** ASSIGNMENT **
In the entries below, some lines contain "loops"; work out how many and answer with the figure only.

** Entries taken from a collection **
════
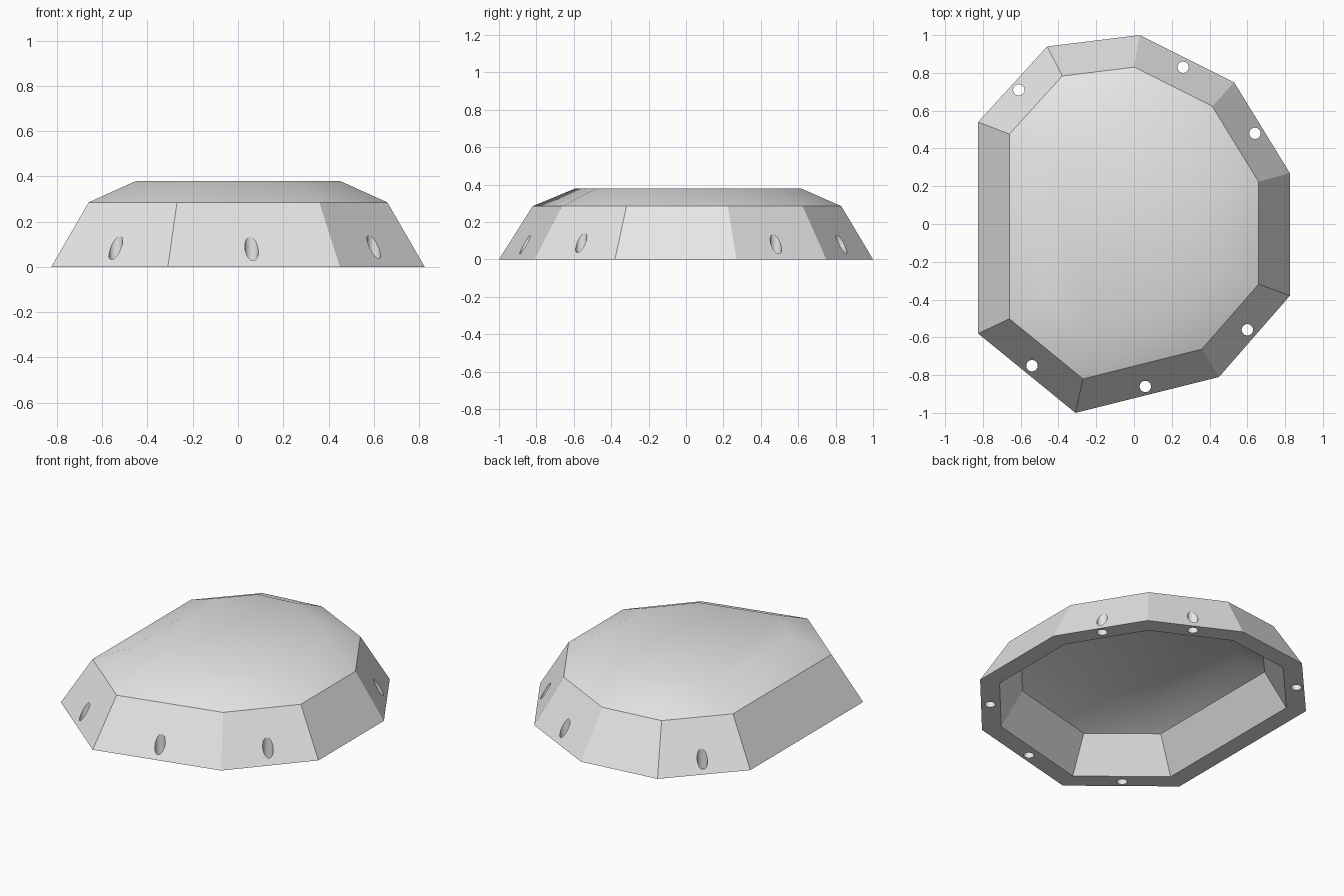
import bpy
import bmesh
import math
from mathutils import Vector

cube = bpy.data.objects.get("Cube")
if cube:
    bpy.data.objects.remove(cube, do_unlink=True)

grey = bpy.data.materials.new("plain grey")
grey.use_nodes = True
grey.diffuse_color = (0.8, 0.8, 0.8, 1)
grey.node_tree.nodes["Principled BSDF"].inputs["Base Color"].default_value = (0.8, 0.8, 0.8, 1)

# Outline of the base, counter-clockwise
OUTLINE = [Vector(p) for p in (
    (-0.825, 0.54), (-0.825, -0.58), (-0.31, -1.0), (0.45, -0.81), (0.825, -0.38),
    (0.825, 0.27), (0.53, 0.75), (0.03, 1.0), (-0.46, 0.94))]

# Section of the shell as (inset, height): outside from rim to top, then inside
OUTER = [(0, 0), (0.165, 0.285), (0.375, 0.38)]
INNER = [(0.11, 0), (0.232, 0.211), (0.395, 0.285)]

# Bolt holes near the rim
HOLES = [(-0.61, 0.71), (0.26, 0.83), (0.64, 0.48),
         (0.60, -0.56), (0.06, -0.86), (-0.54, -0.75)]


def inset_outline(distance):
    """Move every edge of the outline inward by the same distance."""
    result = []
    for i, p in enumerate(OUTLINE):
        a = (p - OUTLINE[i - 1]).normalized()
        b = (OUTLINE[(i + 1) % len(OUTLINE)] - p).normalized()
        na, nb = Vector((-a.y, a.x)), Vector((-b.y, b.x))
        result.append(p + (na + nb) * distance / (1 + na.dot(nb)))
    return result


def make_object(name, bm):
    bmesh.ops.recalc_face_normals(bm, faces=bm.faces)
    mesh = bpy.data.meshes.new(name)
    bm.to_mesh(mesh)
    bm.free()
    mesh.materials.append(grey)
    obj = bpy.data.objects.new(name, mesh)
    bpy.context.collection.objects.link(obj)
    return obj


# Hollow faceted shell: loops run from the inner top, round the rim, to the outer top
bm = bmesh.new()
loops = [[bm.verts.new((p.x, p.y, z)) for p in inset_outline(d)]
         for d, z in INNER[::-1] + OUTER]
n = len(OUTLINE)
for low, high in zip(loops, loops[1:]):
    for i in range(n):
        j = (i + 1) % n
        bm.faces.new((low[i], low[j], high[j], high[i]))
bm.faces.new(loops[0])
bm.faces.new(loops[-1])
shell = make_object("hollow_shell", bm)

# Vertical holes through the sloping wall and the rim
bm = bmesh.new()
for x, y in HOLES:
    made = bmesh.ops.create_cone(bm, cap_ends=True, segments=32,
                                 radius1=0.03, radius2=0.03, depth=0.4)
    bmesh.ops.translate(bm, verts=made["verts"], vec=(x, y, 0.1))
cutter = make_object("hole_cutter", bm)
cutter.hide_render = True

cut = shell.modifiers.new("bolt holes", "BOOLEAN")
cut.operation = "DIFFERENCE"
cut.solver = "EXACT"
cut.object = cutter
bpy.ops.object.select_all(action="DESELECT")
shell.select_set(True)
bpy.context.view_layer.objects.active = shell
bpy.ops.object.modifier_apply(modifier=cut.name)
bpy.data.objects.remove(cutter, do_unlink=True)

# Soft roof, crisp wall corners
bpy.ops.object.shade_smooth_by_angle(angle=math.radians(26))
════
** ANSWER TO THIS EXERCISE **
5